=== Section Start ===
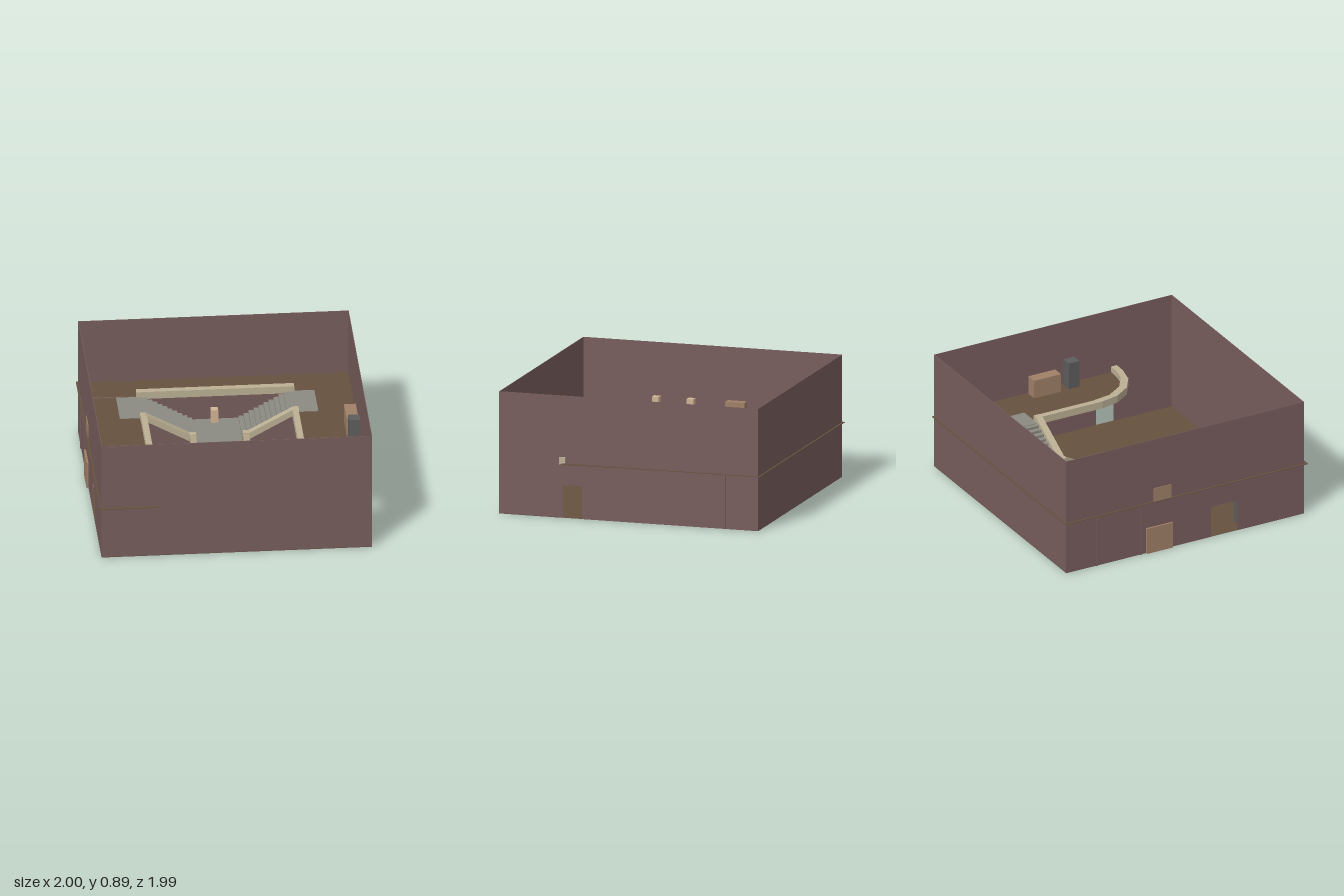
import * as THREE from 'three';

const mat = (color) => new THREE.MeshStandardMaterial({ color, flatShading: true, side: THREE.DoubleSide });

export function createModel() {
  const model = new THREE.Group();
  const wall = mat(0x785d5d), floor = mat(0x66513f), cream = mat(0xbcb095),
    stone = mat(0x8b8a82), wood = mat(0xa08068), steel = mat(0x5d5d5d), skin = mat(0xd0b494);

  const add = (name, geo, m, parent = model) => {
    const mesh = new THREE.Mesh(geo, m);
    mesh.name = name;
    parent.add(mesh);
    return mesh;
  };
  // box from its two extreme corners
  const box = (name, x0, x1, y0, y1, z0, z1, m, parent) => {
    const g = new THREE.BoxGeometry(x1 - x0, y1 - y0, z1 - z0);
    g.translate((x0 + x1) / 2, (y0 + y1) / 2, (z0 + z1) / 2);
    return add(name, g, m, parent);
  };
  const outline = (pts, holes = []) => {
    const s = new THREE.Shape(pts.map((p) => new THREE.Vector2(...p)));
    holes.forEach((h) => s.holes.push(new THREE.Path(h.map((p) => new THREE.Vector2(...p)))));
    return s;
  };
  const extrude = (pts, depth, holes) =>
    new THREE.ExtrudeGeometry(outline(pts, holes), { depth, bevelEnabled: false });
  // (x, y) profile spanning z0..z1
  const alongZ = (name, pts, z0, z1, m, parent) =>
    add(name, extrude(pts, z1 - z0).translate(0, 0, z0), m, parent);
  // (z, y) profile spanning x0..x1
  const alongX = (name, pts, x0, x1, m, parent) =>
    add(name, extrude(pts, x1 - x0).rotateY(-Math.PI / 2).translate(x1, 0, 0), m, parent);
  // (x, z) plan spanning y0..y1
  const plan = (name, pts, y0, y1, m) =>
    add(name, extrude(pts, y1 - y0).rotateX(Math.PI / 2).translate(0, y1, 0), m);

  const H = 0.895, F = 0.4, X0 = -0.985, X1 = 0.96, Z0 = -0.985, Z1 = 0.965, T = 0.004;

  // Outer shell, with a doorway in each side wall
  box('frontWall', X0, X1, 0, H, Z1 - T, Z1, wall);
  box('backWall', X0, X1, 0, H, Z0, Z0 + T, wall);
  const sideWall = (d0, d1) => [[Z0, 0], [d0, 0], [d0, 0.24], [d1, 0.24], [d1, 0], [Z1, 0], [Z1, H], [Z0, H]];
  alongX('leftWall', sideWall(0.34, 0.485), X1 - T, X1, wall);
  alongX('rightWall', sideWall(0.2, 0.42), X0, X0 + T, wall);
  box('groundFloor', X0, X1, 0.001, 0.004, Z0, Z1, floor);

  // Gallery floor around the open hall, with a curved edge on one side
  const outer = [[0.5, 0.14], [0.53, 0.28], [0.61, 0.4], [0.73, 0.48], [0.87, 0.51], [0.968, 0.51]];
  const inner = [[0.968, 0.465], [0.87, 0.46], [0.77, 0.44], [0.65, 0.36], [0.57, 0.235], [0.545, 0.08]];
  plan('galleryFloor', [
    [-1, -1], [0.965, -1], [0.972, 0], [1, 0.49], [0.87, 0.49], [0.74, 0.46], [0.63, 0.38], [0.55, 0.26],
    [0.522, 0.11], [0.522, -0.735], [-0.57, -0.735], [-0.57, 0.99], [-1, 0.99],
  ], F - T, F, floor);

  // Gallery parapets
  const R = 0.445;
  box('straightParapet', -0.59, -0.545, F - 0.01, R, -0.35, Z1 - T, cream);
  box('backParapet', -0.59, 0.545, F - 0.01, R, -0.76, -0.71, cream);
  plan('curvedParapet', [[0.5, -0.35], ...outer, ...inner, [0.545, -0.35]], F - 0.01, R, cream);

  // Ground floor partitions
  box('backPartition', -0.992, 0.968, 0, F, -0.742, -0.73, wall);
  box('passageWall', -0.577, -0.565, 0, F - T, -0.735, -0.375, wall);
  box('passageWall', -0.717, -0.705, 0, F - T, -0.735, -0.375, wall);
  box('sidePartition', -0.992, -0.71, 0, F - T, -0.381, -0.369, wall);
  box('doorLintel', -0.71, -0.57, 0.25, F - T, -0.381, -0.369, wall);
  box('sidePartition', 0.52, X1, 0, F - T, -0.381, -0.369, wall);

  // Split staircase: one flight up to a landing, then two side flights
  const stairs = new THREE.Group();
  stairs.name = 'staircase';
  stairs.position.x = -0.0225;
  model.add(stairs);
  const L = 0.2, N = 10;
  // stepped profile rising from a (at height y) to b
  const steps = (a, b, y) => {
    const pts = [[a, y]], run = (b - a) / N, rise = L / N;
    for (let i = 0; i < N; i++) pts.push([a + run * i, y + rise * (i + 1)], [a + run * (i + 1), y + rise * (i + 1)]);
    return [...pts, [b, y + L - 0.03], [a + run, y]];
  };
  alongX('centreFlight', steps(0.005, -0.4, 0.004), -0.167, 0.167, stone, stairs);
  box('landing', -0.167, 0.167, L - 0.02, L + 0.004, -0.72, -0.39, stone, stairs);
  for (const s of [-1, 1]) {
    const side = new THREE.Group();
    side.name = s < 0 ? 'rightStairs' : 'leftStairs';
    stairs.add(side);
    const mx = (pts) => pts.map(([x, y]) => [x * s, y]);
    const span = (a, b) => (s > 0 ? [a, b] : [-b, -a]);
    alongZ('sideFlight', mx(steps(0.167, 0.525, L)), -0.72, -0.395, stone, side);
    box('topPlatform', ...span(0.52, 0.713), F - 0.01, F + 0.004, -0.72, -0.395, stone, side);
    // sloped walls under the flights with cream rails on top
    alongZ('flightWall', mx([[0.19, 0], [0.55, 0], [0.55, F], [0.52, F], [0.19, 0.24]]), -0.381, -0.369, wall, side);
    alongZ('flightRail', mx([[0.168, 0.22], [0.213, 0.22], [0.53, F - 0.005], [0.57, F - 0.005],
      [0.57, R], [0.53, R], [0.213, 0.27], [0.168, 0.27]]), -0.4, -0.35, cream, side);
    alongX('centreFlightWall', [[0, 0], [-0.375, 0], [-0.375, 0.24], [0, 0.05]], ...span(0.184, 0.196), wall, side);
    alongX('centreFlightRail', [[-0.02, 0.04], [-0.02, 0.085], [-0.36, 0.27], [-0.36, 0.225]],
      ...span(0.168, 0.213), mat(0xa89d83), side);
    box('newelPost', ...span(0.167, 0.214), 0, 0.095, -0.03, 0.015, cream, side);
  }

  // Small pale posts
  for (const [x, y, z] of [[-0.032, L, -0.68], [-0.95, F, 0.142], [-0.95, F, 0.403]])
    box('smallPost', x - 0.026, x + 0.026, y, y + 0.105, z - 0.026, z + 0.026, skin);

  // Gallery furniture
  box('galleryChest', -0.99, -0.92, F, 0.505, -0.27, -0.125, wood);
  box('galleryCounter', 0.86, 0.945, F, 0.54, -0.22, 0, wood);
  box('galleryCabinet', 0.865, 0.945, F, 0.605, 0.07, 0.155, steel);

  // Ground floor furniture
  box('wallCounter', -1, -0.87, 0, 0.2, -0.33, -0.12, wood);
  for (const [x0, x1, z0, z1] of [[-0.44, -0.29, -0.365, -0.3], [0.455, 0.67, -0.365, -0.3],
    [0.55, 0.76, -0.84, -0.77], [0.26, 0.46, -0.84, -0.77]])
    box('lowChest', x0, x1, 0, 0.15, z0, z1, wood);
  for (const z of [0.107, 0.5]) box('cabinet', -0.93, -0.85, 0, 0.23, z - 0.04, z + 0.04, steel);

  return model;
}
=== Section End ===
▸ Work task: Quote the lines of the listing above that run from the line with "Ground floor furniture" through its last line, both included, and nothing else.

▸ Solution for this problem:
  // Ground floor furniture
  box('wallCounter', -1, -0.87, 0, 0.2, -0.33, -0.12, wood);
  for (const [x0, x1, z0, z1] of [[-0.44, -0.29, -0.365, -0.3], [0.455, 0.67, -0.365, -0.3],
    [0.55, 0.76, -0.84, -0.77], [0.26, 0.46, -0.84, -0.77]])
    box('lowChest', x0, x1, 0, 0.15, z0, z1, wood);
  for (const z of [0.107, 0.5]) box('cabinet', -0.93, -0.85, 0, 0.23, z - 0.04, z + 0.04, steel);

  return model;
}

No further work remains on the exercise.